** Opening Source material block **

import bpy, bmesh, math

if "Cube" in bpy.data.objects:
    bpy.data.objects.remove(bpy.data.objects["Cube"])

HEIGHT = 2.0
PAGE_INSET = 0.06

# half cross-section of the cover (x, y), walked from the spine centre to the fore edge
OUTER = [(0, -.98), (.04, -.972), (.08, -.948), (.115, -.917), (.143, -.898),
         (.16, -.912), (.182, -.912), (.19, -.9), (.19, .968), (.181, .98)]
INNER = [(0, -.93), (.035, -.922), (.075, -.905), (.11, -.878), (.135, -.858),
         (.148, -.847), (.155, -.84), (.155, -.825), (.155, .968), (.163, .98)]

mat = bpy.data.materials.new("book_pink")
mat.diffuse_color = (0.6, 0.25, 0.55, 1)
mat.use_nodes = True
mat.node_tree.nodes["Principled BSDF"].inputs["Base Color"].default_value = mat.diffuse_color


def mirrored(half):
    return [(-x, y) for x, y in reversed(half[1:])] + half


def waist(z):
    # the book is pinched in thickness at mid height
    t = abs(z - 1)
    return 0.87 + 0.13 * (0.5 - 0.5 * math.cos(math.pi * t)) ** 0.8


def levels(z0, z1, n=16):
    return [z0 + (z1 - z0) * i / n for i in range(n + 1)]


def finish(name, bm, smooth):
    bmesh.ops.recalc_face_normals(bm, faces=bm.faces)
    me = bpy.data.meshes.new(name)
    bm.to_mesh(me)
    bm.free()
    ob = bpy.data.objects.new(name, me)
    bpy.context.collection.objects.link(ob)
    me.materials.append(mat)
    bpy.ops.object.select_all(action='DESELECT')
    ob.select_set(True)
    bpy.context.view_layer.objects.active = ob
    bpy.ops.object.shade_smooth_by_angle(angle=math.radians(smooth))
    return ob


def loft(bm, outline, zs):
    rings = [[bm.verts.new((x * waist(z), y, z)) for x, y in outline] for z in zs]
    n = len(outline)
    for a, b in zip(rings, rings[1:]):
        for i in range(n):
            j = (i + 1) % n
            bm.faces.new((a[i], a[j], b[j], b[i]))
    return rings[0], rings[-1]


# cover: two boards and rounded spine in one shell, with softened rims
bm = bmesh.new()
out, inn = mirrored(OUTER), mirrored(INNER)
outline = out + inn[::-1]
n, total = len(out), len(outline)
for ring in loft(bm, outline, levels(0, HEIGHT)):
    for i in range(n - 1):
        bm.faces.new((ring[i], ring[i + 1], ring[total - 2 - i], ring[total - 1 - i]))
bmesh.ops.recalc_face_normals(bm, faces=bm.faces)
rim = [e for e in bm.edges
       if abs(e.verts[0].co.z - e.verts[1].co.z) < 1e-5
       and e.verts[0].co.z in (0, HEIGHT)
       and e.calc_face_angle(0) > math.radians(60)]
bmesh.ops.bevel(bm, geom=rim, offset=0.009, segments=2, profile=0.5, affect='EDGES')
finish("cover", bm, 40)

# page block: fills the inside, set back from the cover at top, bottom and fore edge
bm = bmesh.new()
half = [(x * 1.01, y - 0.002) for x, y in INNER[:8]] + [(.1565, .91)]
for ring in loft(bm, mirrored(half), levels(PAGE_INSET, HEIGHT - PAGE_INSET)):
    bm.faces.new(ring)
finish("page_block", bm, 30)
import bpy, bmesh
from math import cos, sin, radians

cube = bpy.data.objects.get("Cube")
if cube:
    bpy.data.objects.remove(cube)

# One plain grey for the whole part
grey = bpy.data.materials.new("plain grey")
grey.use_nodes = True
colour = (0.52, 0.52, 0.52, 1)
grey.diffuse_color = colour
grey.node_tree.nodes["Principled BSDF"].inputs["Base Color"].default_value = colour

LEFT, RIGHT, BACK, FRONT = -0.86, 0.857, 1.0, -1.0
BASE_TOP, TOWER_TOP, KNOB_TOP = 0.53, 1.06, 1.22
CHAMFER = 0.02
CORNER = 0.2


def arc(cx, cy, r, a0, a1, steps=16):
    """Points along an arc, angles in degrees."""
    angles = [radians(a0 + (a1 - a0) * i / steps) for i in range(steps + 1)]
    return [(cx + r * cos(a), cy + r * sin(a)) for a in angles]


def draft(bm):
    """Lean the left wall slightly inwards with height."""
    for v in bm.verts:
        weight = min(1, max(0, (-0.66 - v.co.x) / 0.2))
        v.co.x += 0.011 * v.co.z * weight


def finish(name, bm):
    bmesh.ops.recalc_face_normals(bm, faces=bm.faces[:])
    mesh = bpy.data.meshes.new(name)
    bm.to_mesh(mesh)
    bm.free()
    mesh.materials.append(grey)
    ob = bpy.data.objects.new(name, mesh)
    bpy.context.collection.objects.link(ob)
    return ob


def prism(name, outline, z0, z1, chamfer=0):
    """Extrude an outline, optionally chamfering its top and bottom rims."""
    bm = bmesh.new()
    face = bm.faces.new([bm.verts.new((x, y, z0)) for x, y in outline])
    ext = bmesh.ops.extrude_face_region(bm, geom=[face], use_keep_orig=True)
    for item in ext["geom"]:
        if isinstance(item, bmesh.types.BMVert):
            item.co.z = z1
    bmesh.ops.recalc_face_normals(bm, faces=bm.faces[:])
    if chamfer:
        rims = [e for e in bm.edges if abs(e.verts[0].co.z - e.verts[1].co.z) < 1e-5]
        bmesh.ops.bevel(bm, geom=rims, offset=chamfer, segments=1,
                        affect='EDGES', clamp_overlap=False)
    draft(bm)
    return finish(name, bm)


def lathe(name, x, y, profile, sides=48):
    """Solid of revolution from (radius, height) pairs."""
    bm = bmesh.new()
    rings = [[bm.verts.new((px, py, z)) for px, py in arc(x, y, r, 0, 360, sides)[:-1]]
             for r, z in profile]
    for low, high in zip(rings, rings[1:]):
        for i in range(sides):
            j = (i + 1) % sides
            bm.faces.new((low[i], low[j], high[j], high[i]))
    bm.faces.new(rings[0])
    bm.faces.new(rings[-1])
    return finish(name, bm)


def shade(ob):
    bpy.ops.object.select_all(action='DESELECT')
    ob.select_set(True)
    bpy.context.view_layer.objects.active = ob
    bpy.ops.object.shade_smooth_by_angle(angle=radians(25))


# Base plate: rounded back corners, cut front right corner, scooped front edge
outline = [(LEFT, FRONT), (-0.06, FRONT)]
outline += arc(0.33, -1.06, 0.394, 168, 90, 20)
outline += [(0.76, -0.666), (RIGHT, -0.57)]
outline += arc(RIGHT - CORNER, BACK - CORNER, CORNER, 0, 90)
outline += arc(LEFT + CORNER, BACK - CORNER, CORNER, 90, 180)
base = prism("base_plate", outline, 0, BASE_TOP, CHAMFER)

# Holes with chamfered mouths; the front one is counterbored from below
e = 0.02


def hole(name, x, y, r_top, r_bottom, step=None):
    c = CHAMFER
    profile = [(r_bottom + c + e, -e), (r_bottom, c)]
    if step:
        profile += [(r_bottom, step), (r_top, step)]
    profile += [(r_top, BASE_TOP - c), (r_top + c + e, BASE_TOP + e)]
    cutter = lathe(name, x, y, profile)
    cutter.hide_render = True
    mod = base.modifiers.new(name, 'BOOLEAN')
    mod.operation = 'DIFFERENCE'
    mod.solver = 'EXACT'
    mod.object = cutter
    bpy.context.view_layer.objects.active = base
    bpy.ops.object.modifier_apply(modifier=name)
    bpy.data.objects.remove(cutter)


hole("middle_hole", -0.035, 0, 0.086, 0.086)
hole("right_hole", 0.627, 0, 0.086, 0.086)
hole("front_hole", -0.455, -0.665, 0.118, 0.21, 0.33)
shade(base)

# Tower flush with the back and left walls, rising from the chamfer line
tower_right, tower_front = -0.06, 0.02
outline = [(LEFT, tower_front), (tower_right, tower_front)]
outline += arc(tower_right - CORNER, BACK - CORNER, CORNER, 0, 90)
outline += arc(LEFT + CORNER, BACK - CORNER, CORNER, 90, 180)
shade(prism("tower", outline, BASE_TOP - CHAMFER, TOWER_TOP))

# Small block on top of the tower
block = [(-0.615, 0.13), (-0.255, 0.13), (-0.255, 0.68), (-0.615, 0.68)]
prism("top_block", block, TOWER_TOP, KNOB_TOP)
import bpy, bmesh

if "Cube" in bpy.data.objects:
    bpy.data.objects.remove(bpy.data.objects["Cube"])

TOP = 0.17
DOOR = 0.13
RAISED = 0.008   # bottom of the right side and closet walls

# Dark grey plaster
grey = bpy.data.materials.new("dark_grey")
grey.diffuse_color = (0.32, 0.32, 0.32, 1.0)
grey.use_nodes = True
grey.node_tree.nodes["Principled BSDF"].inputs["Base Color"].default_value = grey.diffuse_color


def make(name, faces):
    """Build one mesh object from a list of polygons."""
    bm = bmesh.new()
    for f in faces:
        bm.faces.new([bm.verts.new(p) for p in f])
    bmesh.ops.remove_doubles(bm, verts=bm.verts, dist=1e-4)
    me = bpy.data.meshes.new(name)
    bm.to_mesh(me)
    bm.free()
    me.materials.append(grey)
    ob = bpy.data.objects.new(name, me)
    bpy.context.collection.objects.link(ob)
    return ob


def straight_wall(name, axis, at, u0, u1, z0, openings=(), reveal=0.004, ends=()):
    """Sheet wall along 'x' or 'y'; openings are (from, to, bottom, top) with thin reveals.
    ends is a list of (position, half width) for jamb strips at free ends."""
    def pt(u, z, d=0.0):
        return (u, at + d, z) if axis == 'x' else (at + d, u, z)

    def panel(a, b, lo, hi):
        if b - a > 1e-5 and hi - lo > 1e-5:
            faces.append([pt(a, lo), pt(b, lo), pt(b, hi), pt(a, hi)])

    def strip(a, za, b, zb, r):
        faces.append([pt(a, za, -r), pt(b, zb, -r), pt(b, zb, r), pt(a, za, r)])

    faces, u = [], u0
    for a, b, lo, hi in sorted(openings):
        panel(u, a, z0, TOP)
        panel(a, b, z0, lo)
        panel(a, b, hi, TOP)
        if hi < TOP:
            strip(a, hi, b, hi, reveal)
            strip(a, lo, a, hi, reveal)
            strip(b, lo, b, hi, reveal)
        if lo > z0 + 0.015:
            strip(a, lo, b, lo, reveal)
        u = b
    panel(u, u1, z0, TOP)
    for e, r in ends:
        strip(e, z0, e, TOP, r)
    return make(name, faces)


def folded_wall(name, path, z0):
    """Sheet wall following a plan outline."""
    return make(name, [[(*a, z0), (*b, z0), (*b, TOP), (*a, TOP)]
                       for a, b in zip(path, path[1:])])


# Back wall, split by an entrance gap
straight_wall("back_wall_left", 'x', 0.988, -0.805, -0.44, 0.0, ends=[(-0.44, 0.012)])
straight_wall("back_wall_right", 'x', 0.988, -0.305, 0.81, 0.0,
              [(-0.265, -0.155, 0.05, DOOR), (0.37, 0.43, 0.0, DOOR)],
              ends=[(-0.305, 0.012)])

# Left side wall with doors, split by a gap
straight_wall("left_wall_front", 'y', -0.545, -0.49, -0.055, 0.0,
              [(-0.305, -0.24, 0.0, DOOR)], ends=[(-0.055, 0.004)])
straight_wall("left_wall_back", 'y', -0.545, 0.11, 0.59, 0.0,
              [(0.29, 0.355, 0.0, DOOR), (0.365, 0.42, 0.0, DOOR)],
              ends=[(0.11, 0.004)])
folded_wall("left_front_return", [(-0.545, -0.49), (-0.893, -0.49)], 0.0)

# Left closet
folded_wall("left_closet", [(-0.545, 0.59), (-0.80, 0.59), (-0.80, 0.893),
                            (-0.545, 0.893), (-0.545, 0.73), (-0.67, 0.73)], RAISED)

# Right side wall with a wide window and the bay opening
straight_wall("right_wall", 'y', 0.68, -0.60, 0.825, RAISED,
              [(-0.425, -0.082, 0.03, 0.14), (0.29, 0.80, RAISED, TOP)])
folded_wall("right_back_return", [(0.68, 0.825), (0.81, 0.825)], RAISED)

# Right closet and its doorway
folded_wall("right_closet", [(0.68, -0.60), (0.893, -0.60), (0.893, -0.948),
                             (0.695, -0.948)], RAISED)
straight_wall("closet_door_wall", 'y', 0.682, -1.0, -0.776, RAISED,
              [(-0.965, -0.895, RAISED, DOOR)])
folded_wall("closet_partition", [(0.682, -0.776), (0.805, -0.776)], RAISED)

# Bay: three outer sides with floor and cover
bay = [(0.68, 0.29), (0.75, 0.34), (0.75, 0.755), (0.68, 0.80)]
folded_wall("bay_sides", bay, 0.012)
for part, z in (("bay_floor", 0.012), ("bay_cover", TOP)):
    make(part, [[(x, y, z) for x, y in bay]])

** Closing Source material block **

What to work on:
Give back, unchanged, the run of lines in the listing above that begins at the line containing "mesh = bpy.data.meshes.new(name)" and ends at the line containing "j = (i + 1) % sides", both included.

Task answer:
    mesh = bpy.data.meshes.new(name)
    bm.to_mesh(mesh)
    bm.free()
    mesh.materials.append(grey)
    ob = bpy.data.objects.new(name, mesh)
    bpy.context.collection.objects.link(ob)
    return ob


def prism(name, outline, z0, z1, chamfer=0):
    """Extrude an outline, optionally chamfering its top and bottom rims."""
    bm = bmesh.new()
    face = bm.faces.new([bm.verts.new((x, y, z0)) for x, y in outline])
    ext = bmesh.ops.extrude_face_region(bm, geom=[face], use_keep_orig=True)
    for item in ext["geom"]:
        if isinstance(item, bmesh.types.BMVert):
            item.co.z = z1
    bmesh.ops.recalc_face_normals(bm, faces=bm.faces[:])
    if chamfer:
        rims = [e for e in bm.edges if abs(e.verts[0].co.z - e.verts[1].co.z) < 1e-5]
        bmesh.ops.bevel(bm, geom=rims, offset=chamfer, segments=1,
                        affect='EDGES', clamp_overlap=False)
    draft(bm)
    return finish(name, bm)


def lathe(name, x, y, profile, sides=48):
    """Solid of revolution from (radius, height) pairs."""
    bm = bmesh.new()
    rings = [[bm.verts.new((px, py, z)) for px, py in arc(x, y, r, 0, 360, sides)[:-1]]
             for r, z in profile]
    for low, high in zip(rings, rings[1:]):
        for i in range(sides):
            j = (i + 1) % sides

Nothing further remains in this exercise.